The Slatest

John Delaney Creates His Own Campaign Bounce

John Delaney
Democratic presidential candidate John Delaney speaks during Nevada’s “First in the West” event at Bellagio Resort & Casino on Nov. 17 in Las Vegas. David Becker/Getty Images

People line up for hours to take a selfie with Democratic presidential candidate Elizabeth Warren. Democratic presidential candidate John Delaney wanted a recording of himself doing a set of box jumps at the beginning of his workout, so he propped up his phone in an empty room and filmed himself.

He then tweeted out the video. The tweet was ratio’d. As of publication, it has 1,900 comments, 401 retweets, and 4,200 likes. It wasn’t the most insane ratio I’ve ever seen, but it did catch my attention.

Along with a lot of other people, I had forgotten that the former Maryland congressman was still in the race. He hasn’t made the cutoff for a debate since July, when he spent his second and apparently final session onstage pushing back against other candidates’ enthusiasm for “Medicare for All.” But where other debate washouts like New York Sen. Kirsten Gillibrand, former Colorado Gov. John Hickenlooper, New York Mayor Bill de Blasio, and Ohio Rep. Tim Ryan have given up, Delaney is enduring.

His workout clip suggests why he might have staying power. As self-explanatory as a box jump seems—you jump up onto the box—it’s actually a very advanced plyometric movement that allows you to build strength, explosive power, and functionality throughout your entire body. Delaney’s self-described “warmup” of three sets of 10, on a 30-inch platform, would be a finisher for most people, if they can do it at all. And he delivered his on-camera set with damn good form. He actively used his arms to propel himself onto the box. His hips remained parallel to the ground, and he landed squarely on his feet. His core is clearly strong, and, instead of mindlessly hopping off the box, he safely stepped down onto the ground. (As a gym gurl who may have propped my own phone on a dumbbell for a workout video, I was impressed.)

And Delaney’s gag, as Dad Joke™ in essence as it may have been, wasn’t wrong. Even as his old rivals like former Texas Rep. Beto O’Rourke were dropping out, new candidates like former New York City Mayor Michael Bloomberg and former Massachusetts Gov. Deval Patrick were sidling toward the ring, preparing to throw a hat in. The field is confounding, disorienting, and crowded as a rush-hour train on a rainy summer day.

Delaney was available to take a phone call to talk about it. “See I actually had forgotten about Deval Patrick because, as you said, a lot of people keep jumping in,” I said when I spoke to him on Monday.

“I know,” he said with a laugh. “A lot of people keep jumping in, yeah.”

Another short laugh—“Maybe I should do workout videos with metaphors in them. Maybe that’ll be my new thing.”

Delaney hasn’t been polling as well as he lands a 30-inch box jump, which means that national media and voters haven’t been paying much attention to him. But he’s been tuned in. Delaney told me he watched a little bit of the last debate and he’s not sure that candidates are talking about issues that matter to most Americans.

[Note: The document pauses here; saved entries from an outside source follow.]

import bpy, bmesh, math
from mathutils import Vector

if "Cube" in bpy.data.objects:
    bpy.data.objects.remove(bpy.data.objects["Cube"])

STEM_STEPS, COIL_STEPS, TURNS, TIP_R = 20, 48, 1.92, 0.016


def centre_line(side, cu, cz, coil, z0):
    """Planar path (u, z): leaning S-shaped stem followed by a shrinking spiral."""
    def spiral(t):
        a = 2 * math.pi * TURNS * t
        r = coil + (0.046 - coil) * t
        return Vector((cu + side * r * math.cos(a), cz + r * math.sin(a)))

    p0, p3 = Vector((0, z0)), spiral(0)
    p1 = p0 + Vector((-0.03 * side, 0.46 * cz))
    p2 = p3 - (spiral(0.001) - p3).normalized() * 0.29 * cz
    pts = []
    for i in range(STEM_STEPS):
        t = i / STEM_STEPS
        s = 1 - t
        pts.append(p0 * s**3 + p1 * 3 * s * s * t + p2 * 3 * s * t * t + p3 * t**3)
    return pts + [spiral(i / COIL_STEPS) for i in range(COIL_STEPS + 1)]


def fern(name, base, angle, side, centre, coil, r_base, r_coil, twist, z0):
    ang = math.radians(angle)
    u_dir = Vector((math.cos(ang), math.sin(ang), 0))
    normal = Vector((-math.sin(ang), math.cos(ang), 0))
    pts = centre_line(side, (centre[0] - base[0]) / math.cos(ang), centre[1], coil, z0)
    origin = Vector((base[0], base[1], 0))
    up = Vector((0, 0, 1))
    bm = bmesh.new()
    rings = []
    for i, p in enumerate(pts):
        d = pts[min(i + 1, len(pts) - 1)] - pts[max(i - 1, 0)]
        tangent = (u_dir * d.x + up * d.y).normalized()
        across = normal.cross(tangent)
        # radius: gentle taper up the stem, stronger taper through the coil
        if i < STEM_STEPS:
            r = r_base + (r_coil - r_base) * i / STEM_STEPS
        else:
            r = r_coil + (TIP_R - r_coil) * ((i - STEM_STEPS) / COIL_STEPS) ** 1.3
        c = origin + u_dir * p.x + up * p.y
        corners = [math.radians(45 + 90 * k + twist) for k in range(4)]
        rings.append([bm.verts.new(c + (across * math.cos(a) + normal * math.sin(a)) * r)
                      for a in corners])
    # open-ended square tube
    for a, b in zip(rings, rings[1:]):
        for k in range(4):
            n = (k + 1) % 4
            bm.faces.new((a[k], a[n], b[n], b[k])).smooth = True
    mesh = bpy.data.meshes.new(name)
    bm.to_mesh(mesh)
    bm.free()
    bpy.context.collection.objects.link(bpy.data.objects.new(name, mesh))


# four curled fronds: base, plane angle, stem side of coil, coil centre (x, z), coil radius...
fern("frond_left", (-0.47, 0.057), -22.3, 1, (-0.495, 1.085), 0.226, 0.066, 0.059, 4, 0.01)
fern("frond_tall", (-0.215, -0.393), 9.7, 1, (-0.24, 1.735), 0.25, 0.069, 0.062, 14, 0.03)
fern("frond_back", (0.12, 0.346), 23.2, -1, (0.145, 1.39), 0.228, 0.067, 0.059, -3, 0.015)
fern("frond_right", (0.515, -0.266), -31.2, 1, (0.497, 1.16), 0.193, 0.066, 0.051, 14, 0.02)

He said he expects that Trump will regurgitate a version of his 2016 campaign by focusing on jobs and claiming that he’s standing up for the economically anxious. Delaney maintains that he’s the only person running who is focusing on rural America—he was the first candidate to visit all 99 counties in Iowa—and who will bring jobs to people desperate for them, to voters he believes would have voted Democratic but went for Trump because they believed his pitch about bringing back jobs.

“The Democratic Party is never going to put itself in a position to govern unless it has a plan for America’s heartland,” he said. “And I think that was missing from the debate.”

(After our conversation, I reached back out to the congressman to ask about his plan for black Americans, a demographic that is heavily depended on during elections yet consistently failed in the interim. In a statement sent over by a member of his campaign staff, Delaney ran through his various plans for black constituents. “I think it’s wrong to set up the black community and the heartland as competing interests,” he added. “Millions of black Americans live in the heartland, including in rural areas, and policies that promote economic growth in these communities benefit black Americans and white Americans alike.”)

I circled back to the box jumps. The replies under the tweet have, mostly, been vehemently encouraging Delaney to exit the race.

“Why is that something you’re not considering?”

“I don’t see why I would,” he said. “I think I’m talking about very important things and as we’ve seen with two people ‘jumping’ in the race … obviously people are uncomfortable with our front-runners.”